Repeat precisely the span of lines below that opens with the line containing "const left = [...lobe, ...stem];" and closes with the line containing "addPip('center', 0, 0, 1, 1, 0);", both included.

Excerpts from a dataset
=== Section Start ===

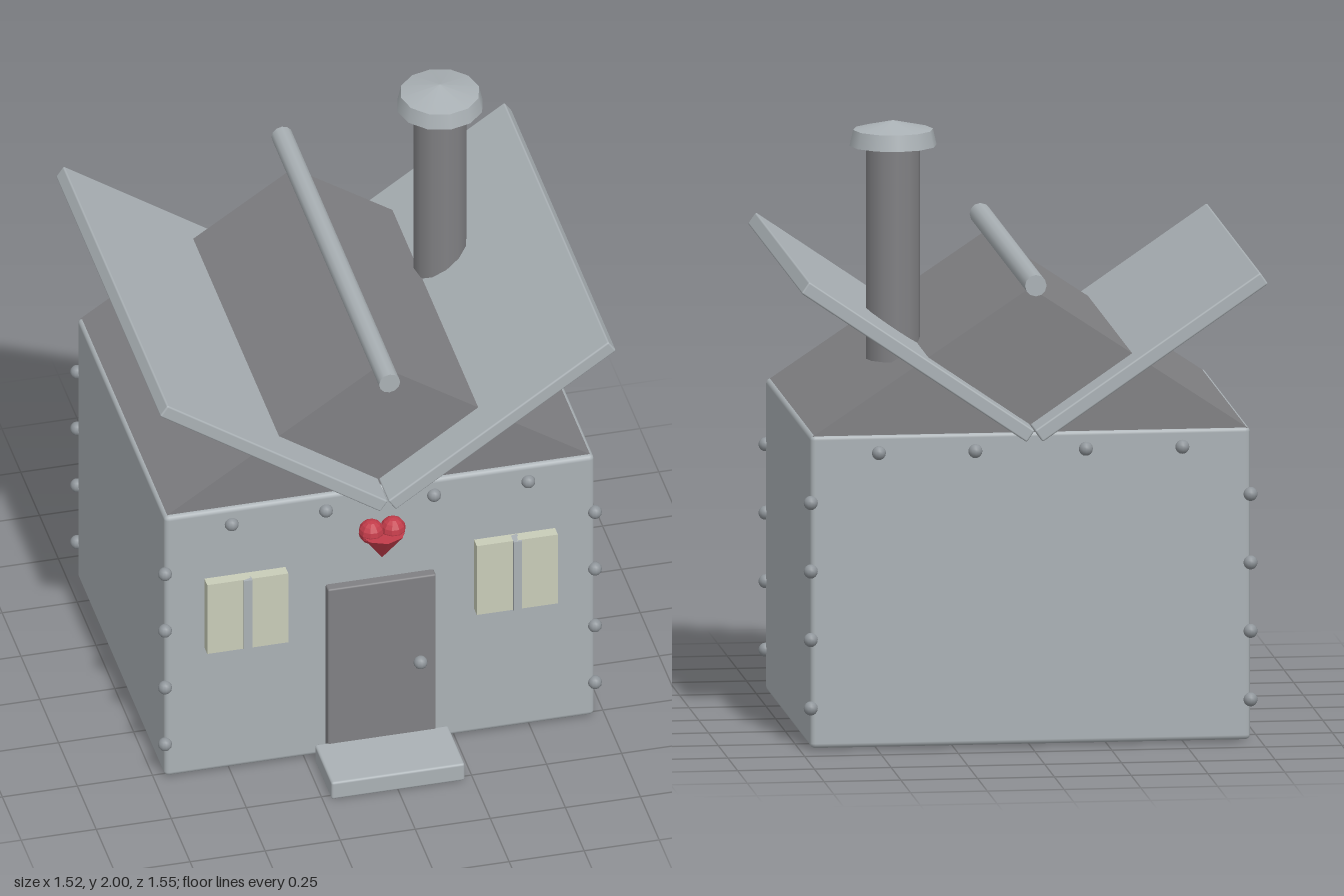
import * as THREE from 'three';
import { RoundedBoxGeometry } from 'three/addons/geometries/RoundedBoxGeometry.js';

const material = (name, color, flatShading = false) => {
  const m = new THREE.MeshStandardMaterial({ color });
  m.name = name;
  m.flatShading = flatShading;
  return m;
};

export function createModel() {
  const house = new THREE.Group();
  house.name = 'house';

  const lightMetal = material('light metal', 0xaab1b5);
  const darkMetal = material('dark metal', 0x808083);
  const rivetMetal = material('rivet metal', 0x8f959a);
  const paneGlass = material('pale glass', 0xc8ccb8);
  const heartRed = material('heart red', 0xc23c4a, true);

  const add = (name, geometry, mat, x = 0, y = 0, z = 0) => {
    const mesh = new THREE.Mesh(geometry, mat);
    mesh.name = name;
    mesh.position.set(x, y, z);
    house.add(mesh);
    return mesh;
  };
  // Box given by its lower and upper limits, with softened edges if r > 0
  const box = (name, mat, [x0, y0, z0], [x1, y1, z1], r = 0) => {
    const size = [x1 - x0, y1 - y0, z1 - z0];
    const geometry = r ? new RoundedBoxGeometry(...size, 2, r) : new THREE.BoxGeometry(...size);
    return add(name, geometry, mat, (x0 + x1) / 2, (y0 + y1) / 2, (z0 + z1) / 2);
  };

  const halfWidth = 0.716, front = 0.528, back = -0.634, eaves = 1.03;
  const midZ = (front + back) / 2;

  // Walls
  box('walls', lightMetal, [-halfWidth, 0.005, back], [halfWidth, eaves, front], 0.016);

  // Attic prism
  const gable = new THREE.Shape([
    new THREE.Vector2(-0.71, eaves - 0.005),
    new THREE.Vector2(0.71, eaves - 0.005),
    new THREE.Vector2(0, 1.5),
  ]);
  add('attic', new THREE.ExtrudeGeometry(gable, { depth: 1.14, bevelEnabled: false }),
    darkMetal, 0, 0, -0.627);

  // Roof panels rising outwards, and the ridge pole
  for (const side of [-1, 1]) {
    const panel = add(side > 0 ? 'leftRoofPanel' : 'rightRoofPanel',
      new RoundedBoxGeometry(0.89, 0.046, 1.388, 2, 0.006),
      lightMetal, side * 0.38, 1.283, midZ);
    panel.rotation.z = side * 0.6;
  }
  add('ridgePole', new THREE.CylinderGeometry(0.035, 0.035, 1.432, 12), lightMetal, 0, 1.53, -0.056)
    .rotation.x = Math.PI / 2;

  // Chimney with its cap
  const chimneyX = 0.403, chimneyZ = -0.28;
  add('chimney', new THREE.CylinderGeometry(0.088, 0.088, 0.72, 12), darkMetal, chimneyX, 1.58, chimneyZ);
  add('chimneyCapRim', new THREE.CylinderGeometry(0.13, 0.142, 0.052, 12), lightMetal, chimneyX, 1.944, chimneyZ);
  add('chimneyCapTop', new THREE.ConeGeometry(0.13, 0.03, 12), lightMetal, chimneyX, 1.985, chimneyZ);

  // Door, knob and doorstep
  box('door', darkMetal, [-0.18, 0.005, 0.5], [0.18, 0.675, 0.56], 0.006);
  add('doorKnob', new THREE.SphereGeometry(0.023, 12, 8), rivetMetal, 0.126, 0.342, 0.567);
  box('doorstep', lightMetal, [-0.222, 0, 0.55], [0.222, 0.066, 0.775], 0.008);

  // Windows with a central bar
  for (const side of [-1, 1]) {
    const x = side * 0.449;
    box('windowPane', paneGlass, [x - 0.135, 0.496, 0.51], [x + 0.135, 0.768, 0.566]);
    box('windowBar', lightMetal, [x - 0.014, 0.496, 0.51], [x + 0.014, 0.768, 0.574]);
  }

  // Heart made of a cone and two lobes
  add('heartPoint', new THREE.ConeGeometry(0.078, 0.105, 8), heartRed, 0, 0.827, 0.56).rotation.x = Math.PI;
  for (const side of [-1, 1])
    add('heartLobe', new THREE.SphereGeometry(0.042, 10, 8), heartRed, side * 0.036, 0.883, 0.56);

  // Rivets along the corners and under the eaves
  const rivet = new THREE.SphereGeometry(0.023, 12, 8);
  for (const z of [front + 0.003, back - 0.003]) {
    for (const side of [-1, 1]) {
      for (let i = 0; i < 4; i++)
        add('cornerRivet', rivet, rivetMetal, side * halfWidth, 0.138 + i * 0.2243, z);
      for (const x of [0.18, 0.494])
        add('eavesRivet', rivet, rivetMetal, side * x, 0.97, z);
    }
  }

  return house;
}
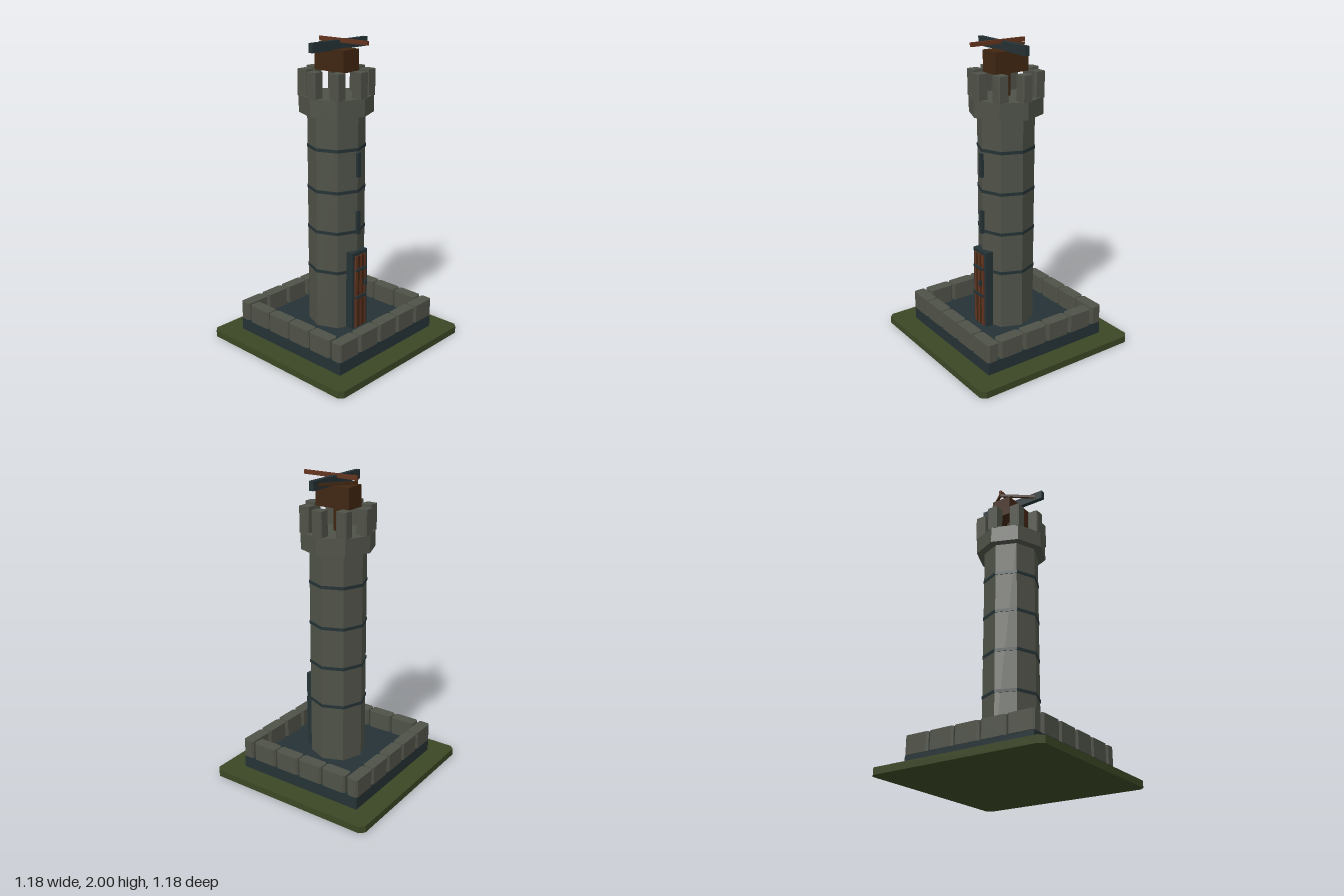
import * as THREE from 'three';

const material = (name, color) => {
  const m = new THREE.MeshStandardMaterial({ color });
  m.name = name;
  return m;
};

export function createModel() {
  const model = new THREE.Group();
  model.name = 'watchtower';
  const stone = material('stone', 0x4f5248);
  const slate = material('slate', 0x253235);
  const grass = material('grass', 0x3b4725);
  const brown = material('dark wood', 0x402611);
  const red = material('red wood', 0x63341f);

  const add = (name, geometry, mat, x = 0, y = 0, z = 0, parent = model) => {
    const mesh = new THREE.Mesh(geometry, mat);
    mesh.name = name;
    mesh.position.set(x, y, z);
    parent.add(mesh);
    return mesh;
  };
  const group = (name) => {
    const g = new THREE.Group();
    g.name = name;
    model.add(g);
    return g;
  };
  const box = (w, h, d) => new THREE.BoxGeometry(w, h, d);

  // Upright block with cut vertical corners, standing on y = 0
  const block = (w, h, d, c) => {
    const a = w / 2, b = d / 2;
    const shape = new THREE.Shape([
      [a - c, -b], [a, c - b], [a, b - c], [a - c, b],
      [c - a, b], [-a, b - c], [-a, c - b], [c - a, -b],
    ].map(([x, y]) => new THREE.Vector2(x, y)));
    return new THREE.ExtrudeGeometry(shape, { depth: h, bevelEnabled: false }).rotateX(-Math.PI / 2);
  };
  // Eight-sided drum with hard edges and a corner towards the front
  const drum = (r, h) => {
    const g = new THREE.CylinderGeometry(r, r, h, 8).toNonIndexed();
    g.computeVertexNormals();
    return g;
  };

  // Ground and platform
  add('ground', block(1.18, 0.045, 1.18, 0.03), grass);
  add('platform', box(0.9, 0.085, 0.9), slate, 0, 0.0875, 0);

  // Low wall: five blocks front and back, four on each side
  const wall = group('wall');
  const longBlock = block(0.174, 0.12, 0.078, 0.012);
  const sideBlock = block(0.078, 0.12, 0.174, 0.012);
  for (const s of [-1, 1]) {
    for (let i = 0; i < 5; i++) add('wallBlock', longBlock, stone, (i - 2) * 0.183, 0.13, s * 0.416, wall);
    for (let i = 0; i < 4; i++) add('wallBlock', sideBlock, stone, s * 0.416, 0.13, (i - 1.5) * 0.183, wall);
  }

  // Shaft with bands and arrow slits
  add('shaft', drum(0.183, 1.45), stone, 0, 0.855, 0);
  for (let i = 0; i < 4; i++) add('band', drum(0.187, 0.02), slate, 0, 0.52 + i * 0.27, 0);
  for (const y of [0.852, 1.232]) add('arrowSlit', box(0.026, 0.156, 0.03), slate, 0, y, 0.182);

  // Crown and eight merlons
  add('crown', drum(0.235, 0.11), stone, 0, 1.598, 0);
  const merlons = group('merlons');
  const merlon = block(0.074, 0.165, 0.074, 0.007);
  for (let i = 0; i < 8; i++) {
    const a = i * Math.PI / 4;
    add('merlon', merlon, stone, Math.sin(a) * 0.193, 1.648, Math.cos(a) * 0.193, merlons);
  }

  // Door: frame, planks, straps and handle
  const door = group('door');
  add('doorFrame', box(0.142, 0.53, 0.087), slate, 0, 0.395, 0.1635, door);
  for (let i = 0; i < 5; i++) {
    add('plank', box(0.019, 0.5, 0.02), i % 2 ? brown : red, (i - 2) * 0.02, 0.385, 0.207, door);
  }
  for (const y of [0.35, 0.542]) add('strap', box(0.1, 0.018, 0.012), slate, 0, y, 0.22, door);
  add('handle', box(0.014, 0.04, 0.02), slate, 0.032, 0.443, 0.226, door);

  // Mounted crossbow
  const crossbow = group('crossbow');
  add('post', new THREE.CylinderGeometry(0.03, 0.03, 0.17, 8), brown, 0, 1.73, 0, crossbow);
  add('mount', box(0.136, 0.135, 0.246), brown, 0, 1.87, 0, crossbow);
  add('bow', box(0.49, 0.058, 0.03), slate, 0, 1.961, 0.021, crossbow);
  add('stock', box(0.016, 0.026, 0.393), red, 0, 1.987, 0.058, crossbow);
  for (const s of [-1, 1]) {
    const start = new THREE.Vector3(s * 0.19, 1.96, 0.01);
    const end = new THREE.Vector3(0, 1.96, -0.135);
    const cord = add('cord', box(0.014, 0.018, start.distanceTo(end)), brown, 0, 0, 0, crossbow);
    cord.position.copy(start).lerp(end, 0.5);
    cord.lookAt(end);
  }
  return model;
}
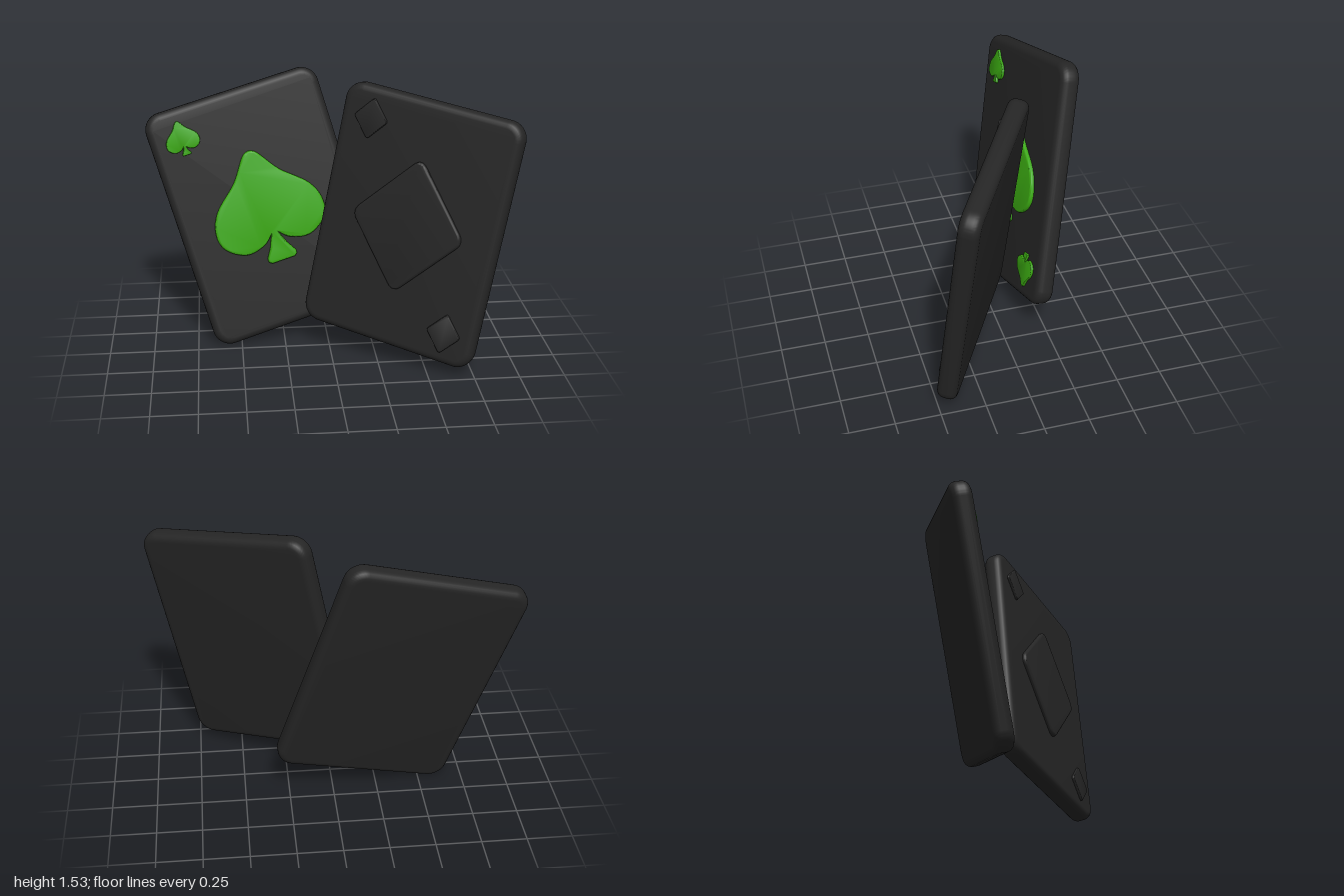
import * as THREE from 'three';
import { toCreasedNormals } from 'three/addons/utils/BufferGeometryUtils.js';

const W = 1.02, H = 1.39, T = 0.11;
const dark = new THREE.MeshStandardMaterial({ color: 0x252525 });
const green = new THREE.MeshStandardMaterial({ color: 0x39a511 });

// Polygon with every corner rounded by distance r along its edges
function roundedPolygon(points, r) {
  const pts = points.map(([x, y]) => new THREE.Vector2(x, y));
  const toward = (a, b) => a.clone().add(b.clone().sub(a).setLength(r));
  const shape = new THREE.Shape();
  pts.forEach((p, i) => {
    const a = toward(p, pts[(i + pts.length - 1) % pts.length]);
    const b = toward(p, pts[(i + 1) % pts.length]);
    if (i === 0) shape.moveTo(a.x, a.y);
    else shape.lineTo(a.x, a.y);
    shape.quadraticCurveTo(p.x, p.y, b.x, b.y);
  });
  shape.closePath();
  return shape;
}

// Card outline with circular corners
function cardShape(r) {
  const x = W / 2 - r, y = H / 2 - r;
  const shape = new THREE.Shape();
  [[x, y], [-x, y], [-x, -y], [x, -y]].forEach(([cx, cy], i) =>
    shape.absarc(cx, cy, r, i * Math.PI / 2, (i + 1) * Math.PI / 2, false));
  return shape;
}

// Spade outline: left half drawn from tip to stem, then mirrored
function spadeShape() {
  const lobe = new THREE.SplineCurve([
    [0, 0.34], [-0.045, 0.315], [-0.135, 0.19], [-0.275, 0.06], [-0.322, -0.06],
    [-0.295, -0.16], [-0.19, -0.225], [-0.08, -0.205], [-0.022, -0.155],
  ].map(([x, y]) => new THREE.Vector2(x, y))).getPoints(40);
  const stem = [[-0.05, -0.225], [-0.086, -0.285], [-0.085, -0.305], [-0.068, -0.318]]
    .map(([x, y]) => new THREE.Vector2(x, y));
  const left = [...lobe, ...stem];
  const right = left.slice(1).reverse().map((p) => new THREE.Vector2(-p.x, p.y));
  return new THREE.Shape([...left, ...right]);
}

// Solid of the given thickness with rounded edges, starting at z = 0
function slab(shape, thickness, edge, round, curveSegments = 10) {
  const geo = new THREE.ExtrudeGeometry(shape, {
    depth: thickness - edge - round, bevelThickness: edge, bevelSize: edge,
    bevelOffset: -edge, bevelSegments: 5, curveSegments,
  });
  geo.translate(0, 0, edge);
  return toCreasedNormals(geo, 0.7);
}

const cardGeo = slab(cardShape(0.1), T, 0.04, 0.04).translate(0, 0, -T / 2);
const spadeGeo = slab(spadeShape(), 0.04, 0.012, 0.012);
const diamondGeo = slab(
  roundedPolygon([[0, 0.385], [-0.33, 0], [0, -0.385], [0.33, 0]], 0.06), 0.04, 0.012, 0.012);

// Card with a large centre pip and two small corner pips
function makeCard(name, pipName, pipGeo, pipMaterial, center, across, up) {
  const card = new THREE.Group();
  card.name = name;
  const body = new THREE.Mesh(cardGeo, dark);
  body.name = name + 'Body';
  card.add(body);

  const addPip = (label, x, y, s, depth, turn) => {
    const pip = new THREE.Mesh(pipGeo, pipMaterial);
    pip.name = label + pipName;
    pip.position.set(x, y, T / 2 - 0.018 * depth);
    pip.scale.set(s, s, depth);
    pip.rotation.z = turn;
    card.add(pip);
  };
  addPip('center', 0, 0, 1, 1, 0);
  addPip('upperCorner', -0.33, 0.52, 0.3, 0.6, 0);
  addPip('lowerCorner', 0.33, -0.52, 0.3, 0.6, Math.PI);

  // Orient by the card's width and height directions
  const u = new THREE.Vector3(...across).normalize();
  const n = u.clone().cross(new THREE.Vector3(...up)).normalize();
  const v = n.clone().cross(u);
  card.quaternion.setFromRotationMatrix(new THREE.Matrix4().makeBasis(u, v, n));
  card.position.set(...center);
  return card;
}

export function createModel() {
  const model = new THREE.Group();
  model.name = 'playingCards';
  model.add(
    makeCard('spadeCard', 'Spade', spadeGeo, green,
      [-0.345, 0.775, -0.26], [0.955, 0.259, -0.145], [-0.27, 0.944, -0.19]),
    makeCard('diamondCard', 'Diamond', diamondGeo, dark,
      [0.43, 0.8, 0.18], [0.85, -0.14, 0.508], [0.186, 0.98, -0.063]),
  );
  return model;
}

=== Section End ===

* Your response:
  const left = [...lobe, ...stem];
  const right = left.slice(1).reverse().map((p) => new THREE.Vector2(-p.x, p.y));
  return new THREE.Shape([...left, ...right]);
}

// Solid of the given thickness with rounded edges, starting at z = 0
function slab(shape, thickness, edge, round, curveSegments = 10) {
  const geo = new THREE.ExtrudeGeometry(shape, {
    depth: thickness - edge - round, bevelThickness: edge, bevelSize: edge,
    bevelOffset: -edge, bevelSegments: 5, curveSegments,
  });
  geo.translate(0, 0, edge);
  return toCreasedNormals(geo, 0.7);
}

const cardGeo = slab(cardShape(0.1), T, 0.04, 0.04).translate(0, 0, -T / 2);
const spadeGeo = slab(spadeShape(), 0.04, 0.012, 0.012);
const diamondGeo = slab(
  roundedPolygon([[0, 0.385], [-0.33, 0], [0, -0.385], [0.33, 0]], 0.06), 0.04, 0.012, 0.012);

// Card with a large centre pip and two small corner pips
function makeCard(name, pipName, pipGeo, pipMaterial, center, across, up) {
  const card = new THREE.Group();
  card.name = name;
  const body = new THREE.Mesh(cardGeo, dark);
  body.name = name + 'Body';
  card.add(body);

  const addPip = (label, x, y, s, depth, turn) => {
    const pip = new THREE.Mesh(pipGeo, pipMaterial);
    pip.name = label + pipName;
    pip.position.set(x, y, T / 2 - 0.018 * depth);
    pip.scale.set(s, s, depth);
    pip.rotation.z = turn;
    card.add(pip);
  };
  addPip('center', 0, 0, 1, 1, 0);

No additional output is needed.